The key focus of the meeting was on the need for increased networking and coordination at both the national and provincial levels. The proposal to form a Canadian Alliance for Peace was the subject of a two-hour plenary discussion on Saturday afternoon. The conference gave strong support to both the concept and the draft structure document of the Canadian Peace Alliance for Peace. (See September issue for a summary of this document.) There was a wide agreement that there should be cost-sharing for both delegates and observers to national conventions to ensure equal travel costs for participants from across the country. A proposal from End the Arms Race for B.C. representation to the November convention was unanimously approved.
The conference also expressed a strong need for greater communication and coordination within B.C. The conference agreed to establish a provincial information and resource sharing network, with End the Arms Race serving as a provincial clearinghouse.
E.A.R. would send a regular mailing to all interested organizations listing available resource materials and giving information on current events and issues. The participants also agreed to make the B.C. provincial conference an annual event.
There were four workshop sessions of six workshops each at the conference. One session dealt with skill development one with sector caucuses, and two sessions focussed on specific campaigns or themes. The most popular workshop was on Star Wars. It agreed to launch a provincial "Stop Star Wars Campaign - Phase II." The campaign will concentrate on issues such as subsidies to Canadian companies with Star Wars contracts, Canadian political support for Star Wars, the ABM Treaty, the renewal of NORAD next year, and the North Warning System. The workshop also agreed to work toward a national "Knock and Drop" campaign to educate the public about Star Wars. (See Rosenblum's proposal, this issue.)

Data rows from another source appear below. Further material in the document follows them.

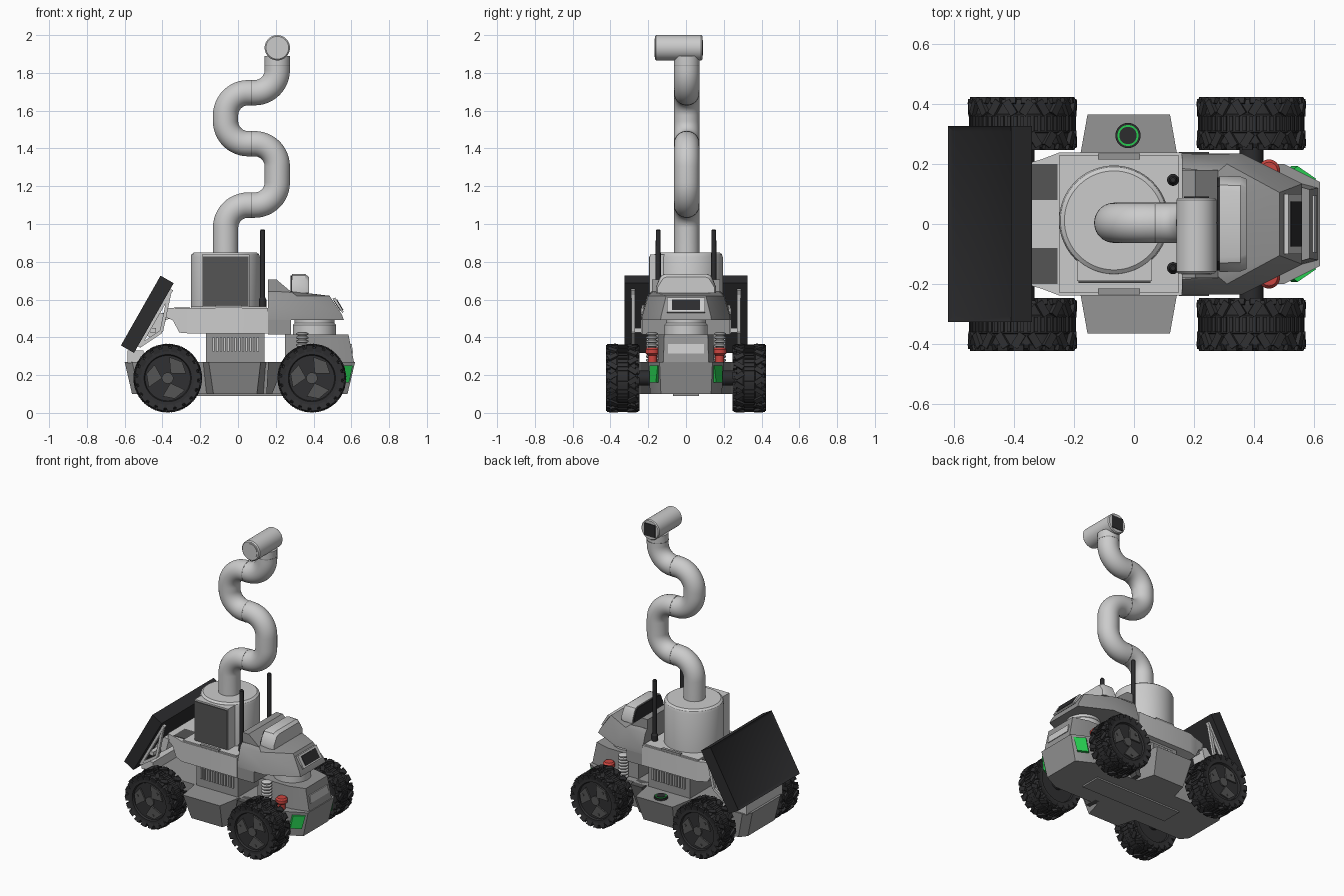
import bpy, bmesh
from math import sin, cos, pi, radians
from mathutils import Vector, Matrix

if "Cube" in bpy.data.objects:
    bpy.data.objects.remove(bpy.data.objects["Cube"])


def material(name, *rgb):
    m = bpy.data.materials.new(name)
    m.diffuse_color = (*rgb, 1)
    m.use_nodes = True
    m.node_tree.nodes["Principled BSDF"].inputs["Base Color"].default_value = m.diffuse_color
    return m


BLACK = material("black", .025, .025, .027)
RUBBER = material("rubber", .03, .03, .032)
DARK = material("dark_grey", .09, .09, .09)
MID = material("mid_grey", .3, .3, .3)
RED = material("red", .6, .06, .05)
GREEN = material("green", .02, .6, .08)


def add_loft(bm, rings):
    vs = [[bm.verts.new(p) for p in r] for r in rings]
    n = len(vs[0])
    for a, b in zip(vs, vs[1:]):
        for i in range(n):
            bm.faces.new((a[i], a[(i + 1) % n], b[(i + 1) % n], b[i]))
    bm.faces.new(vs[0])
    bm.faces.new(vs[-1])


def finish(name, bm, mat=None):
    bmesh.ops.recalc_face_normals(bm, faces=bm.faces)
    me = bpy.data.meshes.new(name)
    bm.to_mesh(me)
    bm.free()
    if mat:
        me.materials.append(mat)
    ob = bpy.data.objects.new(name, me)
    bpy.context.collection.objects.link(ob)
    return ob


def loft(name, rings, mat=None):
    bm = bmesh.new()
    add_loft(bm, rings)
    return finish(name, bm, mat)


def profile_rings(pts, y0, y1):
    return [[(x, y, z) for x, z in pts] for y in (y0, y1)]


def side_prism(name, pts, y0, y1, mat=None):
    return loft(name, profile_rings(pts, y0, y1), mat)


def box(name, x, y, z, mat=None):
    return side_prism(name, [(x[0], z[0]), (x[1], z[0]), (x[1], z[1]), (x[0], z[1])], *y, mat)


def plan(half, z):
    """Symmetric outline at height z from its +y half."""
    return [(x, y, z) for x, y in half] + [(x, -y, z) for x, y in reversed(half)]


def lathe_rings(profile, axis="Z", c=(0, 0, 0), n=48):
    out = []
    for r, h in profile:
        ring = []
        for i in range(n):
            u, v = r * cos(2 * pi * i / n), r * sin(2 * pi * i / n)
            p = {"Z": (u, v, h), "Y": (u, h, v), "X": (h, u, v)}[axis]
            ring.append(Vector(p) + Vector(c))
        out.append(ring)
    return out


def lathe(name, profile, axis="Z", c=(0, 0, 0), mat=None, n=48):
    return loft(name, lathe_rings(profile, axis, c, n), mat)


def bar(name, a, b, w, y, mat=None):
    """Square bar between two (x, z) points at depth y."""
    a, b = Vector(a), Vector(b)
    d = (b - a).normalized() * w / 2
    s = Vector((-d.y, d.x))
    return side_prism(name, [a + s, b + s, b - s, a - s], y - w / 2, y + w / 2, mat)


# lower hull, waist and pods
hull = [(-.6, .15), (-.56, .2), (.5, .2), (.62, .14)]
loft("hull", [plan([(x * .935, y * .95) for x, y in hull], .1), plan(hull, .27)], MID)
box("skid_plate", (-.3, .35), (-.07, .07), (.09, .105), MID)
box("rear_bumper", (-.585, -.5), (-.19, .19), (.265, .33))
box("vent_housing", (-.17, .14), (-.2, .2), (.26, .43), MID)
for s in (1, -1):
    loft("side_pod", [[(-.17, .17 * s, .1), (-.13, .31 * s, .1), (.1, .31 * s, .1), (.14, .17 * s, .1)],
                      [(-.19, .17 * s, .27), (-.155, .365 * s, .27), (.12, .365 * s, .27), (.155, .17 * s, .27)]], MID)
    loft("front_fender", [[(.15, .15 * s, .1), (.15, .24 * s, .1), (.18, .24 * s, .1), (.18, .15 * s, .1)],
                          [(.16, .15 * s, .27), (.16, .24 * s, .27), (.25, .24 * s, .27), (.25, .15 * s, .27)]], DARK)
    for i in range(13):
        x = -.135 + i * .0195
        box("vent_slat", (x, x + .011), sorted((.195 * s, .21 * s)), (.325, .4))

# start button on the left pod
lathe("button_base", [(.042, .26), (.042, .283)], c=(-.02, .295, 0), mat=BLACK)
lathe("button_ring", [(.035, .28), (.035, .286)], c=(-.02, .295, 0), mat=GREEN)
lathe("button_cap", [(.029, .28), (.029, .289)], c=(-.02, .295, 0), mat=BLACK)

# nose
nose = [(.25, .15), (.5, .15), (.615, .12)]
loft("nose", [plan(nose, .265), plan([(.25, .145), (.48, .145), (.585, .115)], .415)], MID)
side_prism("nose_plate", [(.6, .315), (.61, .315), (.602, .365), (.59, .365)], -.095, .095)
for s in (1, -1):
    rings = []
    for z, t in ((.16, .01), (.25, 0)):
        k = (.27 - z) * .23
        rings.append([(.613 - k, (.15 + t) * s, z), (.55 - k, .193 * s, z),
                      (.52 - k, .17 * s, z), (.58 - k, .13 * s, z)])
    loft("corner_light", rings, GREEN)
    lathe("red_knob", [(.024, .265), (.024, .305), (.037, .315), (.037, .335), (.028, .346)],
          c=(.45, .178 * s, 0), mat=RED, n=32)
    coils = [(r, .27 + i * .02 + d) for i in range(8) for r, d in ((.022, 0), (.032, .005), (.032, .012), (.022, .017))]
    lathe("spring", coils, c=(.34, .18 * s, 0), n=24)

# deck
loft("deck", [[(x, w, z0), (x, w, .555), (x, -w, .555), (x, -w, z0)]
              for x, w, z0 in ((-.39, .19, .51), (-.345, .205, .49), (-.31, .215, .425), (-.25, .238, .42), (.16, .238, .42))])
box("deck_plate", (-.25, .15), (-.228, .228), (.55, .563))
for s in (1, -1):
    box("deck_corner", (-.34, -.255), sorted((.08 * s, .2 * s)), (.55, .558), DARK)
    box("deck_clip", (-.12, .02), sorted((.215 * s, .235 * s)), (.55, .57), MID)
    lathe("antenna", [(.02, .55), (.02, .6), (.014, .61), (.013, .965), (.008, .972)],
          c=(.13, .147 * s, 0), mat=BLACK, n=20)

# swivelling head
lathe("head_turntable", [(.115, .41), (.115, .465), (.105, .475), (.105, .5)], c=(.405, 0, 0))
box("head_neck", (.16, .28), (-.232, .232), (.415, .5), MID)
loft("head", [plan([(.16, .235), (.36, .235), (.56, .135)], .493),
              plan([(.16, .235), (.35, .23), (.55, .13)], .52),
              plan([(.16, .205), (.31, .2), (.485, .105)], .62),
              plan([(.16, .185), (.28, .175), (.3, .12)], .642)], MID)
side_prism("head_crest", [(.16, .6), (.16, .705), (.205, .705), (.28, .642), (.28, .6)], -.18, .18, MID)
side_prism("head_screen_frame", [(.552, .53), (.56, .535), (.515, .61), (.5, .605)], -.1, .1)
side_prism("head_screen", [(.54, .54), (.558, .545), (.525, .6), (.505, .595)], -.075, .075, BLACK)


def hood_ring(x, w, top):
    half = [(w, .635), (w, .665), (w - .018, top - .025), (w - .03, top - .007), (w - .05, top)]
    return [(x, y, z) for y, z in half] + [(x, -y, z) for y, z in reversed(half)]


loft("camera_hood", [hood_ring(.285, .16, .735), hood_ring(.355, .158, .735), hood_ring(.375, .15, .72)])
loft("hood_visor", [hood_ring(.277, .155, .728), hood_ring(.288, .155, .728)], BLACK)

# rear display, tilted back
A, U, N = Vector((-.62, .357)), Vector((.494, .869)), Vector((.869, -.494))
on = lambda u, n: A + U * u + N * n
bm = bmesh.new()
add_loft(bm, profile_rings([on(0, 0), on(.425, 0), on(.425, .08), on(0, .08)], -.326, .326))
bmesh.ops.recalc_face_normals(bm, faces=bm.faces)
front = [f for f in bm.faces if f.normal.x < -.8]
bmesh.ops.inset_individual(bm, faces=front, thickness=.025)
bmesh.ops.translate(bm, verts=front[0].verts, vec=(N.x * .01, 0, N.y * .01))
finish("rear_display", bm, BLACK)
for s in (1, -1):
    y = .28 * s
    bar("display_rail", on(.04, .085), on(.39, .085), .022, y)
    bar("display_brace", on(.05, .09), on(.17, .15), .018, y)
    bar("display_brace", on(.17, .15), on(.36, .09), .018, y)
    side_prism("display_bracket", [(-.41, .53), (-.375, .52), (-.395, .445), (-.465, .4), (-.505, .42)],
               *sorted((.1 * s, .2 * s)))
    bar("deck_link", (-.42, .5), (-.33, .53), .04, .15 * s)
box("display_crossbar", (-.465, -.435), (-.28, .28), (.425, .45))

# arm base
lathe("arm_base", [(.183, .555), (.183, .825), (.178, .84), (.165, .85)], c=(-.067, .012, 0), n=64)
box("base_cabinet", (-.19, .06), (-.19, 0), (.555, .838))
box("cabinet_door", (-.185, .055), (-.196, -.18), (.565, .828), DARK)

# serpentine arm: swept circle with rounded corners
way = [Vector(p) for p in ((-.066, .84), (-.066, 1.1), (.208, 1.1), (.208, 1.425),
                           (-.066, 1.425), (-.066, 1.695), (.208, 1.695), (.208, 1.89))]
R, Y0 = .12, .004
path = [(way[0], Vector((0, 1)))]
for a, p, b in zip(way, way[1:], way[2:]):
    d1, d2 = (p - a).normalized(), (b - p).normalized()
    c = p - d1 * R + d2 * R
    for i in range(13):
        t = i * pi / 24
        path.append((c - d2 * R * cos(t) + d1 * R * sin(t), d1 * cos(t) + d2 * sin(t)))
path.append((way[-1], Vector((0, 1))))
rings = []
for p, t in path:
    ring = []
    for i in range(40):
        u, v = .067 * cos(i * pi / 20), .067 * sin(i * pi / 20)
        ring.append((p.x + t.y * u, Y0 + v, p.y - t.x * u))
    rings.append(ring)
loft("arm_tube", rings)
for z in (1.1, 1.425, 1.695):
    lathe("arm_joint", [(.068, .069), (.068, .074)], "X", (0, Y0, z), MID, 40)
lathe("wrist_joint", [(.068, 1.838), (.068, 1.843)], c=(.208, Y0, 0), mat=MID, n=40)

# sensor head on the arm
lathe("sensor_head", [(.06, -.165), (.067, -.158), (.067, .08), (.062, .087)], "Y", (.208, 0, 1.933))
lathe("sensor_cap", [(.05, -.168), (.05, -.15)], "Y", (.208, 0, 1.933))
box("sensor_lens", (.166, .25), (.07, .091), (1.891, 1.975), BLACK)

# wheels: tyre, zigzag lugs, centre ribs and pinwheel hub
bm = bmesh.new()
add_loft(bm, lathe_rings([(.12, -.068), (.125, -.08), (.158, -.08), (.167, -.066), (.167, -.032), (.172, -.028),
                          (.172, .028), (.167, .032), (.167, .066), (.158, .08), (.125, .08), (.12, .068)], "Y", n=64))


def lug(angle, y, size, r, skew=0, tilt=0):
    m = (Matrix.Rotation(angle, 4, "Y") @ Matrix.Translation((0, y, r)) @ Matrix.Rotation(skew, 4, "Z")
         @ Matrix.Rotation(tilt, 4, "X") @ Matrix.Diagonal((*size, 1)))
    bmesh.ops.create_cube(bm, size=1, matrix=m)


for i in range(20):
    for s in (1, -1):
        a = 2 * pi * (i + s * .25) / 20
        lug(a, .053 * s, (.026, .052, .024), .169, radians(32 if i % 2 else -32))
        lug(a, .074 * s, (.036, .02, .036), .158, 0, radians(-14 * s))
for i in range(48):
    lug(2 * pi * i / 48, 0, (.012, .05, .012), .172)
tyre = finish("wheel", bm, RUBBER).data
bm = bmesh.new()
for k in range(3):
    pts = [(r * cos(a + k * 2 * pi / 3), r * sin(a + k * 2 * pi / 3))
           for r, a in ((.03, 0), (.112, -.45), (.115, .2), (.1, .8))]
    add_loft(bm, profile_rings(pts, .06, .078))
    a = k * 2 * pi / 3 + .2
    add_loft(bm, lathe_rings([(.008, .07), (.008, .083)], "Y", (.09 * cos(a), 0, .09 * sin(a)), 10))
add_loft(bm, lathe_rings([(.03, .06), (.03, .076)], "Y", n=24))
hub = finish("wheel_hub", bm, DARK).data
for name in ("wheel", "wheel_hub"):
    bpy.data.objects.remove(bpy.data.objects[name])
for x in (-.372, .391):
    for s in (1, -1):
        for name, me in (("wheel", tyre), ("wheel_hub", hub)):
            ob = bpy.data.objects.new(name, me)
            ob.location = (x, .335 * s, .184)
            ob.rotation_euler = (0, 0, 0 if s > 0 else pi)
            bpy.context.collection.objects.link(ob)
        lathe("axle", [(.04, .17 * s), (.04, .275 * s)], "Y", (x, 0, .184), BLACK, 24)

# smooth shading with sharp edges kept
for ob in bpy.data.objects:
    ob.select_set(True)
    bpy.context.view_layer.objects.active = ob
bpy.ops.object.shade_smooth_by_angle(angle=radians(30))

The Election Strategies workshop recommended that emphasis be put on municipal elections at the present time. The Testing and Test Bans workshop urged that peace groups give greater priority to the Comprehensive Test Ban. Several workshops resulted in the formation of ongoing working groups. The East-West workshop set up a working group to increase and coordinate East-West exchanges and contacts. Trade unionists and professionals joined efforts to work together in the future on the issue of economic conversion. The Nuclear Free Pacific workshop contributed to the growing awareness of the importance of the Pacific region in anti-nuclear and peace issues.
The urgency of working for the cancellation of the Nanoose underwater testing range agreement, up for renewal next year, was emphasized by the Nanoose Conversion workshop. Other well-attended workshops included those on Peace Education, Taxes for Peace, and Disarmament and Development.
Another important part of the conference was a women's meeting and potluck dinner on Saturday evening. The gathering was well-attended with over 50 women participating. Topics discussed included increasing women's participation, representation, and prominence in the peace movement; and ways of further networking between women in the peace movement.
Overall, the B.C. conference was a large step forward for the B.C. peace movement in general, and also for the work on specific issues and campaigns. The conference was also a reminder that the strength of the peace movement is in both its diversity and unity. El